1: A shot from within the SIU’s office shows it is nighttime outside.
Caption: Cairo, 1921.

2: Pinned up notes on the cork board are linked to by colored threads. They are black-and-white photostat copies of newspaper articles and sections from books.
Morgan (off-screen): Armitage, what have you got?
Armitage (off-screen): I’ve picked up on some definite patterns among peak black wolf sightings.
The most reliable is a group of reports from 1870. This was the most the wolf had been seen until these recent sightings.
Most of them came from the northern Uganda area. There were a lot of unexplained murders at the time.

3: Haji is lounging back in a chair, studyng a photograph.
Haji: This is a monumental waste of time.
Armitage (off-screen): No, but listen!

4: A close up of the photo Haji is examining: the victim, a female cheetah, is in a pool of blood on the floor. Her limbs are bound with barbed wire.
Armitage (off-screen): I’ve never heard of any ghostly sightings so consistent with murders! All but one of the recent murders coincide with at least one sighting, and I’m willing to bet that the 1870s murders are the same!
Haji (off-screen): So why does he torture the victims?
Armitage (off-screen): …Excuse me?

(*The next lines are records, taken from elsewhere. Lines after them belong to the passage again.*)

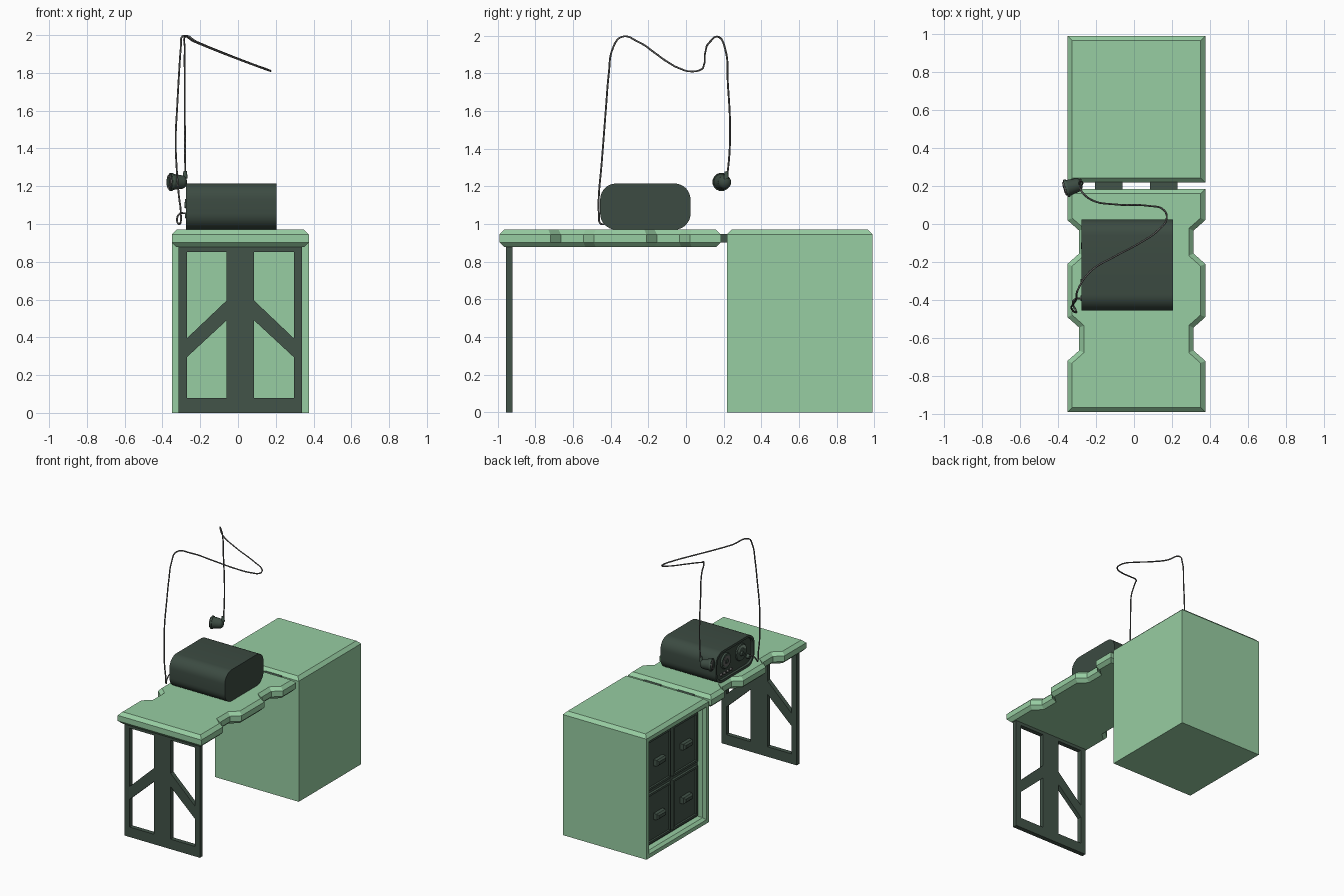
import bpy, bmesh, math
from mathutils import Vector, Matrix

if "Cube" in bpy.data.objects:
    bpy.data.objects.remove(bpy.data.objects["Cube"])


def mat(name, c):
    m = bpy.data.materials.new(name)
    m.diffuse_color = (*c, 1)
    m.use_nodes = True
    m.node_tree.nodes["Principled BSDF"].inputs["Base Color"].default_value = m.diffuse_color
    return m


GREEN = mat("pale green", (0.31, 0.61, 0.36))
DARK = mat("dark green", (0.055, 0.088, 0.066))
CASE = mat("charcoal green", (0.045, 0.070, 0.054))
GREY = mat("cable grey", (0.12, 0.12, 0.115))
PALE = mat("dial pale", (0.25, 0.36, 0.28))


def finish(bm, name, *mats):
    bmesh.ops.recalc_face_normals(bm, faces=bm.faces)
    me = bpy.data.meshes.new(name)
    bm.to_mesh(me)
    bm.free()
    ob = bpy.data.objects.new(name, me)
    bpy.context.collection.objects.link(ob)
    for m in mats:
        me.materials.append(m)
    return ob


def smooth(ob, angle=40):
    bpy.ops.object.select_all(action='DESELECT')
    ob.select_set(True)
    bpy.context.view_layer.objects.active = ob
    bpy.ops.object.shade_smooth_by_angle(angle=math.radians(angle))


def prism(points, offset):
    """Extrude a closed outline; returns bmesh, start cap and end cap."""
    bm = bmesh.new()
    base = bm.faces.new([bm.verts.new(p) for p in points])
    g = bmesh.ops.extrude_face_region(bm, geom=[base], use_keep_orig=True)
    cap = next(f for f in g['geom'] if isinstance(f, bmesh.types.BMFace))
    bmesh.ops.translate(bm, verts=cap.verts, vec=offset)
    bmesh.ops.recalc_face_normals(bm, faces=bm.faces)
    return bm, base, cap


def inset(bm, face, thick, depth=0):
    bm.normal_update()
    bmesh.ops.inset_region(bm, faces=[face], thickness=thick, depth=depth, use_even_offset=True)


def box(name, x, y, z, m):
    pts = [(x[0], y[0], z[0]), (x[1], y[0], z[0]), (x[1], y[1], z[0]), (x[0], y[1], z[0])]
    return finish(prism(pts, (0, 0, z[1] - z[0]))[0], name, m)


def cylinder(name, centre, axis, r1, r2, depth, m, seg=24):
    bm = bmesh.new()
    bmesh.ops.create_cone(bm, cap_ends=True, segments=seg, radius1=r1, radius2=r2, depth=depth)
    rot = Vector(axis).to_track_quat('Z', 'Y').to_matrix().to_4x4()
    bmesh.ops.transform(bm, matrix=Matrix.Translation(centre) @ rot, verts=bm.verts)
    ob = finish(bm, name, m)
    smooth(ob)
    return ob


# Desk top: notched outline with chamfered rims
CX, HW, ND = 0.0125, 0.3625, 0.062
side = [(HW, -0.99), (HW, -0.72), (HW - ND, -0.665), (HW - ND, -0.545), (HW, -0.49),
        (HW, -0.21), (HW - ND, -0.155), (HW - ND, -0.035), (HW, 0.02), (HW, 0.185)]
outline = [(CX + x, y, 0.902) for x, y in side] + [(CX - x, y, 0.902) for x, y in reversed(side)]
bm, low, top = prism(outline, (0, 0, 0.043))
inset(bm, top, 0.025, 0.025)
inset(bm, low, 0.025, 0.025)
finish(bm, "desk_top", GREEN)

# Front leg frame: posts, rails and mirrored diagonal braces
LY = (-0.957, -0.922)
box("leg_centre_post", (CX - 0.0725, CX + 0.0725), LY, (0, 0.878), DARK)
for s, tag in ((-1, "left"), (1, "right")):
    def span(a, b):
        return sorted((CX + s * a, CX + s * b))
    box(f"leg_post_{tag}", span(0.283, 0.327), LY, (0, 0.878), DARK)
    box(f"leg_top_rail_{tag}", span(0.0725, 0.283), LY, (0.853, 0.878), DARK)
    box(f"leg_bottom_rail_{tag}", span(0.0725, 0.283), LY, (0, 0.078), DARK)
    brace = [(CX + s * x, LY[0], z) for x, z in
             ((0.283, 0.295), (0.283, 0.395), (0.0725, 0.595), (0.0725, 0.49))]
    finish(prism(brace, (0, LY[1] - LY[0], 0))[0], f"leg_brace_{tag}", DARK)
    # Connector between desk top and cabinet
    box(f"connector_{tag}", span(0.0725, 0.2175), (0.165, 0.235), (0.903, 0.948), DARK)

# Cabinet with chamfered top and recessed drawer opening on the left side
X0, X1, Y0, Y1 = -0.35, 0.375, 0.217, 0.99
bm, low, top = prism([(X0, Y0, 0), (X1, Y0, 0), (X1, Y1, 0), (X0, Y1, 0)], (0, 0, 0.945))
inset(bm, top, 0.025, 0.025)
face = min(bm.faces, key=lambda f: f.calc_center_median().x)
inset(bm, face, 0.03)
inset(bm, face, 0.018, -0.02)
inset(bm, face, 0.0005, -0.045)
face.material_index = 1
finish(bm, "cabinet", GREEN, DARK)

# Drawers with rimmed fronts and tapered pulls
DX = X0 + 0.065
for i, yc in enumerate((0.4385, 0.7685)):
    for j, zc in enumerate((0.262, 0.683)):
        h, v = 0.153, 0.195
        pts = [(DX + 0.002, yc + a * h, zc + b * v) for a, b in ((-1, -1), (1, -1), (1, 1), (-1, 1))]
        bm, back, front = prism(pts, (-0.02, 0, 0))
        inset(bm, front, 0.016)
        inset(bm, front, 0.006, -0.008)
        finish(bm, f"drawer_{i}{j}", DARK)
        pts = [(DX - 0.008, yc + a * 0.055, zc + b * 0.024)
               for a, b in ((-1, -1), (1, -1), (1, 1), (-1, 1))]
        bm, back, front = prism(pts, (-0.03, 0, 0))
        inset(bm, front, 0.012, 0.012)
        finish(bm, f"drawer_pull_{i}{j}", DARK)

# Machine case: rounded profile along x, with an inset control panel
MX, yc, zc, hy, hz, r = -0.275, -0.216, 1.0925, 0.24, 0.1225, 0.085
prof = []
for k, (a, b) in enumerate(((1, 1), (-1, 1), (-1, -1), (1, -1))):
    for n in range(9):
        t = math.radians(90 * k + n * 90 / 8)
        prof.append((MX, yc + a * (hy - r) + r * math.cos(t), zc + b * (hz - r) + r * math.sin(t)))
bm, panel, back = prism(prof, (0.48, 0, 0))
inset(bm, panel, 0.018)
inset(bm, panel, 0.004, -0.015)
smooth(finish(bm, "machine_case", CASE), 30)

# Control panel: speaker, dial gauge, buttons and cable socket
PX = MX + 0.015
AX = (-1, 0, 0)
cylinder("speaker_ring", (PX - 0.005, -0.115, 1.115), AX, 0.062, 0.056, 0.014, DARK)
cylinder("speaker_cone", (PX - 0.011, -0.115, 1.115), AX, 0.042, 0.042, 0.006, GREY)
cylinder("speaker_hub", (PX - 0.014, -0.115, 1.115), AX, 0.022, 0.016, 0.012, CASE)
cylinder("gauge_ring", (PX - 0.004, -0.305, 1.11), AX, 0.066, 0.062, 0.01, DARK)
arc = [(PX - 0.009, -0.305 + q * math.cos(t), 1.115 + q * math.sin(t))
       for q, ts in ((0.052, range(11)), (0.034, range(10, -1, -1)))
       for t in [math.radians(15 + 15 * n) for n in ts]]
finish(prism(arc, (-0.003, 0, 0))[0], "gauge_scale", PALE)
cylinder("gauge_knob", (PX - 0.012, -0.305, 1.1), AX, 0.02, 0.016, 0.02, CASE, 16)
for i in range(4):
    cylinder(f"button_{i}", (PX - 0.006, -0.06 - 0.04 * i, 1.025), AX, 0.012, 0.010, 0.016, GREY, 12)
cylinder("cable_socket", (PX - 0.008, -0.39, 1.045), AX, 0.018, 0.014, 0.026, DARK, 16)

# Hanging cable from socket to microphone
path = [(-0.27, -0.39, 1.055), (-0.308, -0.395, 1.055), (-0.322, -0.42, 1.015), (-0.308, -0.45, 1.0),
        (-0.303, -0.463, 1.06), (-0.313, -0.463, 1.15), (-0.325, -0.45, 1.3), (-0.33, -0.438, 1.45),
        (-0.322, -0.425, 1.62), (-0.312, -0.41, 1.8), (-0.303, -0.39, 1.93), (-0.295, -0.345, 1.993),
        (-0.23, -0.25, 1.965), (-0.1, -0.17, 1.912), (0.03, -0.1, 1.862), (0.13, -0.03, 1.825),
        (0.172, 0.03, 1.81), (0.155, 0.075, 1.818), (0.08, 0.095, 1.845), (-0.1, 0.103, 1.915),
        (-0.22, 0.125, 1.965), (-0.278, 0.175, 1.993), (-0.282, 0.208, 1.93), (-0.282, 0.222, 1.75),
        (-0.281, 0.234, 1.5), (-0.28, 0.224, 1.3), (-0.28, 0.212, 1.23)]
cu = bpy.data.curves.new("cable", 'CURVE')
cu.dimensions = '3D'
cu.bevel_depth = 0.005
cu.bevel_resolution = 1
cu.resolution_u = 6
cu.use_fill_caps = True
sp = cu.splines.new('BEZIER')
sp.bezier_points.add(len(path) - 1)
for p, co in zip(sp.bezier_points, path):
    p.co = co
    p.handle_left_type = p.handle_right_type = 'AUTO'
cu.materials.append(GREY)
bpy.context.collection.objects.link(bpy.data.objects.new("cable", cu))

# Microphone: tapered head, rounded tail, grille rings and cable neck
axis = Vector((-0.955, -0.29, 0.02)).normalized()
tail = Vector((-0.298, 0.205, 1.222))
cylinder("microphone_body", tail + axis * 0.033, axis, 0.036, 0.045, 0.066, CASE)
bm = bmesh.new()
bmesh.ops.create_uvsphere(bm, u_segments=20, v_segments=12, radius=0.036)
rot = axis.to_track_quat('Z', 'Y').to_matrix().to_4x4()
bmesh.ops.transform(bm, verts=bm.verts,
                    matrix=Matrix.Translation(tail) @ rot @ Matrix.Diagonal((1, 1, 0.75, 1)))
smooth(finish(bm, "microphone_tail", CASE))
for i, (d, q, m) in enumerate(((0.058, 0.048, DARK), (0.067, 0.037, GREY), (0.069, 0.025, CASE))):
    cylinder(f"microphone_grille_{i}", tail + axis * d, axis, q, q, 0.012, m)
cylinder("microphone_neck", (-0.28, 0.214, 1.26), (0, 0, 1), 0.014, 0.009, 0.04, DARK, 12)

5: Haji sits up and extinguishes his cigarette. Behind him at a desk, Doctor Rice looks through papers.
Haji: All the victims die of blood loss. No fatal wounds, no bludgeoning, no weapons. They are held down and bled to death – made to suffer.
Anyone can murder. This man tortures.
Rice: He’s right. There’s an obvious sadistic edge to all these crime scenes.
Haji: Awfully heavy-handed for a ghost.